“The men all sound a lot alike,” she said backstage after the show. “We are all very distinguishable. You can tell me apart from Brandi or Maren [Morris]. There’s no denying them now, and they have no choice but to accept us. We have the talent, the ambition, the drive.” Tucker, often unknowingly, has been a voice for women in country music since her first single at the age of 13. It’s been a learning process for her to claim her right to speak out about the plight of women in the genre and she credits Carlile with opening her eyes.
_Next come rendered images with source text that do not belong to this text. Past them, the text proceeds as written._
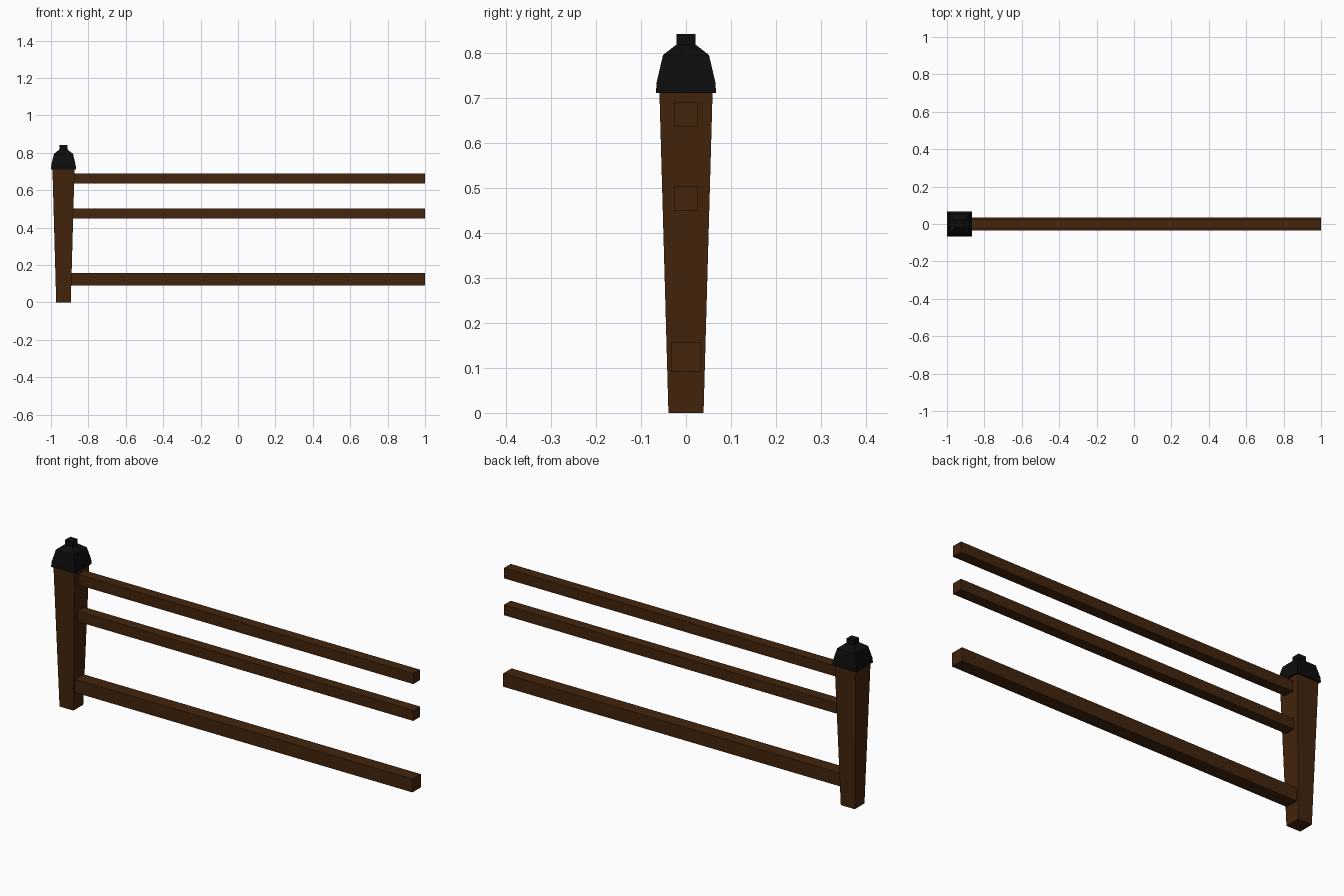
import bpy, bmesh

if "Cube" in bpy.data.objects:
    bpy.data.objects.remove(bpy.data.objects["Cube"])

POST_X = -0.933


def material(name, rgb):
    m = bpy.data.materials.new(name)
    m.diffuse_color = (*rgb, 1)
    m.use_nodes = True
    m.node_tree.nodes["Principled BSDF"].inputs["Base Color"].default_value = m.diffuse_color
    return m


wood = material("dark_wood", (0.055, 0.018, 0.004))
iron = material("black_iron", (0.004, 0.004, 0.004))


def make_object(name, bm, mat):
    bmesh.ops.recalc_face_normals(bm, faces=bm.faces)
    mesh = bpy.data.meshes.new(name)
    bm.to_mesh(mesh)
    bm.free()
    mesh.materials.append(mat)
    bpy.context.collection.objects.link(bpy.data.objects.new(name, mesh))


def square_stack(name, profile, mat):
    """Square sections (half width, z) lofted upwards around the post axis."""
    bm = bmesh.new()
    rings = [[bm.verts.new((POST_X + sx * h, sy * h, z))
              for sx, sy in ((-1, -1), (1, -1), (1, 1), (-1, 1))]
             for h, z in profile]
    for low, high in zip(rings, rings[1:]):
        for i in range(4):
            j = (i + 1) % 4
            bm.faces.new((low[i], low[j], high[j], high[i]))
    bm.faces.new(rings[0][::-1])
    bm.faces.new(rings[-1])
    make_object(name, bm, mat)


def rail(name, z, half, x0, x1=1.0):
    bm = bmesh.new()
    bmesh.ops.create_cube(bm, size=1)
    for v in bm.verts:
        v.co = (x1 if v.co.x > 0 else x0, v.co.y * 2 * half, z + v.co.z * 2 * half)
    make_object(name, bm, mat=wood)


# Tapered post, wider at the top
square_stack("post", [(0.039, 0), (0.059, 0.711)], wood)

# Faceted cap with a small square knob
square_stack("post_cap", [(0.067, 0.71), (0.065, 0.735), (0.051, 0.795),
                          (0.021, 0.818), (0.021, 0.841)], iron)

# Three rails, their ends set just inside the post
rail("bottom_rail", 0.124, 0.0335, -0.895)
rail("middle_rail", 0.476, 0.0265, -0.885)
rail("top_rail", 0.6625, 0.0265, -0.88)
“Brandi, I think she’s from another world,” Tucker said. “She’s more than human, she’s a leader and a fighter, and she wants to change things.” Onstage at the event, Carlile invited country radio — which still is barely playing the Highwomen’s single “Redesigning Women” — to join along. “What we’re hoping, and what we’re inviting country radio to do, is to catch up,” Carilie said while accepting her award, reading from notes she’d scrawled on the back of a drawing her young daughter made her that morning. “To anybody involved in country radio, thank you for listening, and ask yourself the question every day before you go to work, ‘What do I want my job to say to my daughter today?'”
That’s a question that could also be applied to the record executives who took the stage at the event, invited by Fram to “speak your truth.” When John Esposito, chairman and CEO of Warner Music Nashville; Scott Borchetta, president/CEO of Big Machine Label Group; Randy Goodman, chairman and CEO of Sony Music Nashville; Jon Loba, executive vice president BBR Music Group; and Cindy Mabe, president of UMG Nashville stood in front of the crowd, there was a noticeable hush in the room — would this be a moment when some of country music’s most powerful came together to issue a pledge to change the tides, or a challenge to country radio? Well, no. Goodman talked about the “great artists” that Sony has always signed, Esposito talked about how “committed” Warner is to “signing great artists no matter what sex they may be and getting them played on the fucking radio,” while Borchetta discussed the “big problem” that “we are not done, we are never done” addressing.
It was Mabe who saw things in a much more realistic light. “We can all keep moving through and thinking things have changed at the rate they should have,” she said, “but they haven’t. [Women] are so much more than a positioning statement that makes it on to a press release this afternoon. This is about how we give a voice and perspective to half the population.”
Tonight’s CMA Awards will be another test: does it talk or walk? We know where hosts Carrie Underwood, Dolly Parton and Reba McEntire — and the women gathered to perform, from Tucker to Musgraves to the Highwomen — stand. The live mic and the platform will be there waiting for anyone else who wants to take the moment and run.